Simon: Seen on the Purple Line to Linden at about 8:10 a.m.
Simon sat near the emergency exit of the train car in the single seat facing inward. In a way, his seating position was a good description of his character. Alone and in a slightly different direction than everyone else. That was Simon. His greasy black hair fell over his closed eyes as he contemplated this.
Eventually he pulled his MacBook out of his bag and began to work. Simon was a freelance video game reviewer for several small publications. But that's not what he wanted to do. He wanted to be a magician. Not some hack who performed at kids parties, but a proper, Houdini-style magician. A magician who could fill large theaters with crowds and make them all gasp with terror and delight at his amazing feats.

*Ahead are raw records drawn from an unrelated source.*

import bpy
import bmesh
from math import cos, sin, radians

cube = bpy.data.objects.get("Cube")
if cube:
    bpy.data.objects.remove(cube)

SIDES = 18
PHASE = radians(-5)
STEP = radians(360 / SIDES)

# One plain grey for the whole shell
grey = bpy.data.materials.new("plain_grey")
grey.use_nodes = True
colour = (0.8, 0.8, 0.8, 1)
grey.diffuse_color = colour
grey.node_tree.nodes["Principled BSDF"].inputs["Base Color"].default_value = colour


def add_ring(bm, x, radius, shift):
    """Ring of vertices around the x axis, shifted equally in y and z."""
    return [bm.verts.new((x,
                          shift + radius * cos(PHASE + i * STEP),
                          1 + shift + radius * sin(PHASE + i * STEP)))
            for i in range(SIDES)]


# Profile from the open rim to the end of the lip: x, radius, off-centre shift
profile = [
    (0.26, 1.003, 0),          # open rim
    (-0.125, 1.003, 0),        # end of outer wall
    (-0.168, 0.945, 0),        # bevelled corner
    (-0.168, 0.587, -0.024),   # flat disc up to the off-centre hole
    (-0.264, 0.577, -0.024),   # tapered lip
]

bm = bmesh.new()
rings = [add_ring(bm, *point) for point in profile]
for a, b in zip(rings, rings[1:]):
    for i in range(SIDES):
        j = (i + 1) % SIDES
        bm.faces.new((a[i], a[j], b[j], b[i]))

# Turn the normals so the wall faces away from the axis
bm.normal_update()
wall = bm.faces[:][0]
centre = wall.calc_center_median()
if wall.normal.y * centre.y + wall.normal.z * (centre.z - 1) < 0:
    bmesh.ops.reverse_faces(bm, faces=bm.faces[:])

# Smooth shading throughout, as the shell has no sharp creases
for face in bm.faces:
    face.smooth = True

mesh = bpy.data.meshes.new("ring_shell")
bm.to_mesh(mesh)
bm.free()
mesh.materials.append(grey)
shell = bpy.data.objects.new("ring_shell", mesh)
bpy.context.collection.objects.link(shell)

The problem was that nobody was capable of being filled with wonder anymore. The world had become too reasonable, and people dismissed even the most epic magical acts as mere trickery. Not that he objected to the word "trickery." Magic was, after all, highly skilled trickery. But he did object to the word "mere" being used to describe it. "Mere" implied that the tricks were unimportant and frivolous. Modern audiences had failed to understand that magic comes from their willingness to believe in tricks, to regard tricks with the awe and respect that they deserve.
Simon stroked his beard as he thought. No, the current world was a sad one, in which magic was seen as simple deceit, and was therefore rejected. If only he could find a way to make people want to believe again...
"This is Howard. Transfer to Red and Yellow Line trains at Howard."
It was Simon's stop. He shoved his computer back into his bag, leapt off the train, and disappeared into the crowd.
Alan: Seen on the Metra Union Pacific North Line to Kenosha at about 5:35 p.m.
It had been a long day at the office, and quite frankly, Alan observed to himself, it was not easy to relax on a Metra train. He felt cramped sitting on the upper level of the train, stuffed into the tiny gray seat, suffocating in his dress shirt and tie. At the moment he'd have given anything for a Goose Island Green Line.
He settled for the next best thing: a book. He zipped open his orange backpack and pulled out a large, hardcover copy of The Complete Sherlock Holmes. "Leaning back" as much as it was physically possible to lean back in a Metra seat, Alan opened up the book to where he had left off, in the middle of "The Dying Detective."
His coworkers at the insurance company didn't like to read. While they talked about sports at lunch, Alan would always ignore them with a book. He had enjoyed reading for as long as he could remember, and Sherlock Holmes had been a special favorite ever since one of his high school teachers had leant him a copy.
When he was young he wanted to be a detective--to observe details that others missed, to solve seemingly inexplicable puzzles. And he wanted to bring justice to the world. Then, his freshman year of college, he met Valerie. He fell in love, he married her, and he finished up his college career studying insurance in order to support her. He had never regretted marrying her for a second, but whenever he read Sherlock Holmes his old dreams became vivid in his mind once again.
Suddenly he looked up. He realized that he could never have been a detective, not when he was so forgetful. It was Valerie's birthday, and he hadn't bought her a thing. He sighed deeply and shoved his book back into his bag. Time to get creative.
I decided to do two entries today in order to entertain myself on the Metra. I came back to the burbs because tomorrow night I fly to Denver to visit my wonderful friend Leta! (By the way, you should definitely read her blog, Brain or Shine.) Well, that's all for now. I'm going to go play with my dogs. Sounds like a good plan.